Transistor operation: current in emitter circuit (at low voltage) produces almost identical current flow in the collector circuit (at much higher voltage).

However it is made, the transistor works by having a potential applied to the electrode called the collector in the direction against the normal flow of current for this kind of device. (Either of the junctions between the electrodes and the base would act as a rectifier allowing current to flow one way but not the other).

Until the emitter circuit has current flowing in it, the current in the collector will be very small - almost zero. When current is drawn through the emitter in the direction of easy flow, however, it allows an almost equal flow of current between collector and base, so the total current flowing in the base circuit is quite small compared to the other currents in the circuit. This action can be regarded as the emitter supplying the base with surplus electrons, which the collector can then draw off. The collector current is dependent on the emitter current. It is, af course, also dependent on the collector voltage; if there were no voltage on the collector, no current would flow in the collector circuit.

Amplification is achieved, as in the tube circuit, by connecting a resistor in the collector circuit, so the changes in collector current (which follow the changes in emitter current) produce fluctuations in collector voltage. We can, therefore, make an amplifier by having the current in the emitter circuit control the current and voltage in the collector circuit.

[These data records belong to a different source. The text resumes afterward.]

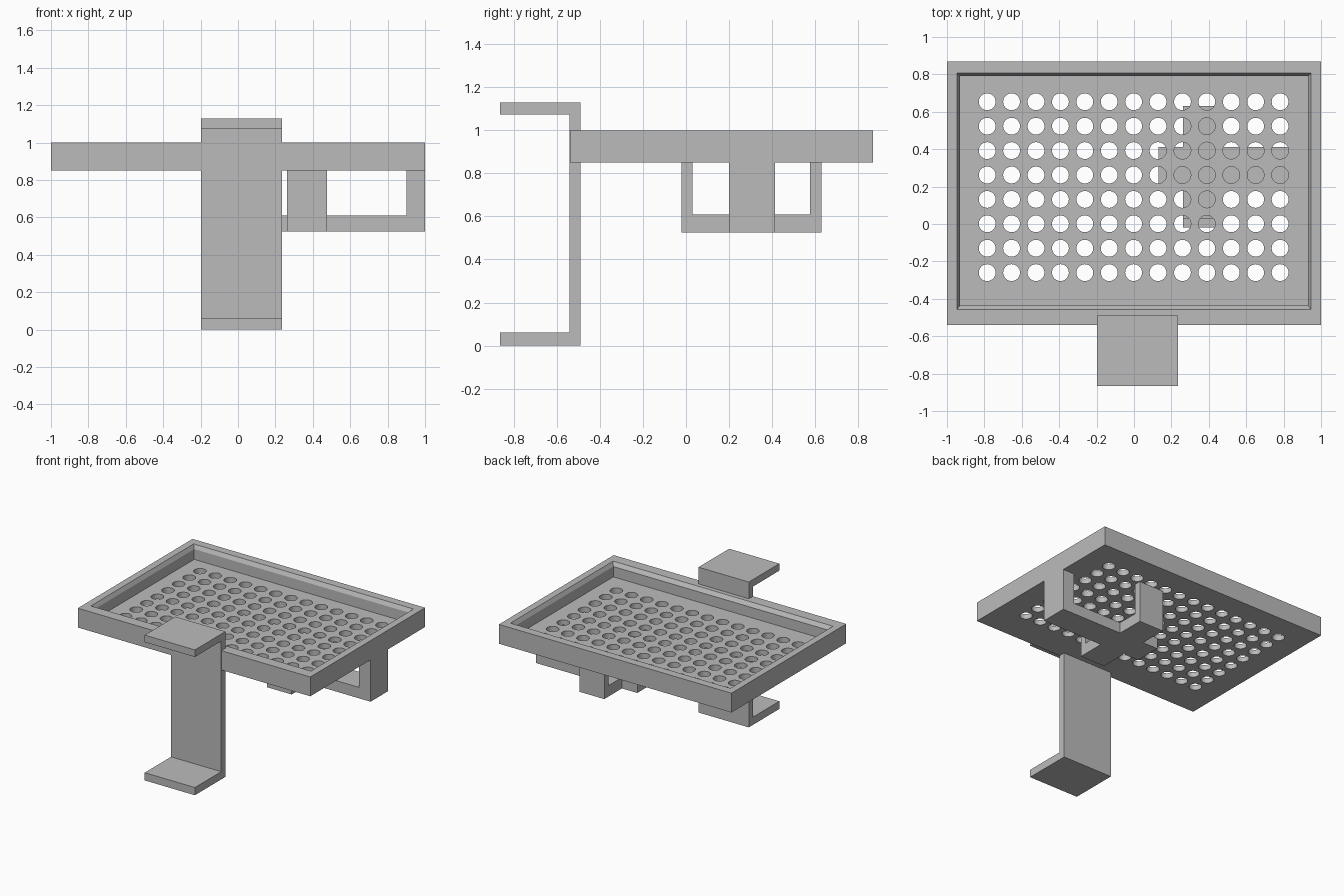
import bpy
import bmesh
from mathutils import Matrix, Vector

cube = bpy.data.objects.get("Cube")
if cube:
    bpy.data.objects.remove(cube, do_unlink=True)

grey = bpy.data.materials.new("plain_grey")
grey.use_nodes = True
grey.diffuse_color = (0.5, 0.5, 0.5, 1)
grey.node_tree.nodes["Principled BSDF"].inputs["Base Color"].default_value = (0.5, 0.5, 0.5, 1)


def finish(name, bm):
    bmesh.ops.recalc_face_normals(bm, faces=bm.faces)
    mesh = bpy.data.meshes.new(name)
    bm.to_mesh(mesh)
    bm.free()
    mesh.materials.append(grey)
    obj = bpy.data.objects.new(name, mesh)
    bpy.context.collection.objects.link(obj)
    return obj


def prism(name, points, axis, start, end):
    """Extrude a profile along x (points are y, z) or y (points are x, z)."""
    bm = bmesh.new()
    verts = [bm.verts.new((start, a, b) if axis == "x" else (a, start, b))
             for a, b in points]
    face = bm.faces.new(verts)
    moved = bmesh.ops.extrude_face_region(bm, geom=[face])["geom"]
    step = Vector((1, 0, 0) if axis == "x" else (0, 1, 0)) * (end - start)
    bmesh.ops.translate(bm, vec=step, verts=[v for v in moved if isinstance(v, bmesh.types.BMVert)])
    return finish(name, bm)


def combine(target, other, operation):
    """Apply a boolean and remove the helper."""
    mod = target.modifiers.new("boolean", "BOOLEAN")
    mod.object = other
    mod.operation = operation
    mod.solver = "EXACT"
    other.hide_render = True
    bpy.context.view_layer.update()
    graph = bpy.context.evaluated_depsgraph_get()
    mesh = bpy.data.meshes.new_from_object(target.evaluated_get(graph))
    target.modifiers.clear()
    target.data = mesh
    bpy.data.objects.remove(other, do_unlink=True)


# Tray body
TOP, UNDER = 1.0, 0.85
tray = prism("tray", [(-0.54, UNDER), (0.87, UNDER), (0.87, TOP), (-0.54, TOP)], "x", -1, 1)

# Recess with a sloped upper lip, built as stacked rectangular loops
bm = bmesh.new()
loops = []
for x, y0, y1, z in [(0.93, -0.435, 0.79, 0.89), (0.93, -0.435, 0.79, 0.97),
                     (0.946, -0.456, 0.806, TOP), (0.946, -0.456, 0.806, 1.1)]:
    loops.append([bm.verts.new(p) for p in
                  [(-x, y0, z), (x, y0, z), (x, y1, z), (-x, y1, z)]])
for low, high in zip(loops, loops[1:]):
    for i in range(4):
        j = (i + 1) % 4
        bm.faces.new((low[i], low[j], high[j], high[i]))
bm.faces.new(loops[0])
bm.faces.new(loops[-1])
combine(tray, finish("recess_cutter", bm), "DIFFERENCE")

# Drain holes in a regular grid
PITCH = 0.1305
bm = bmesh.new()
for column in range(13):
    for row in range(8):
        centre = (-0.785 + column * PITCH, -0.26 + row * PITCH, 0.87)
        bmesh.ops.create_cone(bm, cap_ends=True, segments=32, radius1=0.045, radius2=0.045,
                              depth=0.1, matrix=Matrix.Translation(centre))
combine(tray, finish("hole_cutter", bm), "DIFFERENCE")

# Front clamp: upright plate with a flange at each end
prism("clamp", [(-0.865, 0), (-0.49, 0), (-0.49, 1.13), (-0.865, 1.13), (-0.865, 1.075),
                (-0.542, 1.075), (-0.542, 0.06), (-0.865, 0.06)], "x", -0.197, 0.235)

# Hanging holder: U-shaped cradle crossed by an L-shaped arm
LOW, SHELF = 0.525, 0.61
holder = prism("holder", [(-0.02, LOW), (0.63, LOW), (0.63, UNDER), (0.577, UNDER),
                          (0.577, SHELF), (0.03, SHELF), (0.03, UNDER), (-0.02, UNDER)],
               "x", 0.262, 0.475)
arm = prism("holder_arm", [(0.13, LOW), (1, LOW), (1, UNDER), (0.9, UNDER),
                           (0.9, SHELF), (0.13, SHELF)], "y", 0.2, 0.413)
combine(holder, arm, "UNION")

# Round hole walls shade smoothly, all other edges stay sharp
bpy.ops.object.select_all(action="DESELECT")
tray.select_set(True)
bpy.context.view_layer.objects.active = tray
bpy.ops.object.shade_smooth_by_angle(angle=0.4)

Transistor amplification: current fluctuations in emitter and collector circuit are almost identical; emitter voltages are smaller, collector voltages are much higher.

Last Update: 2011-01-19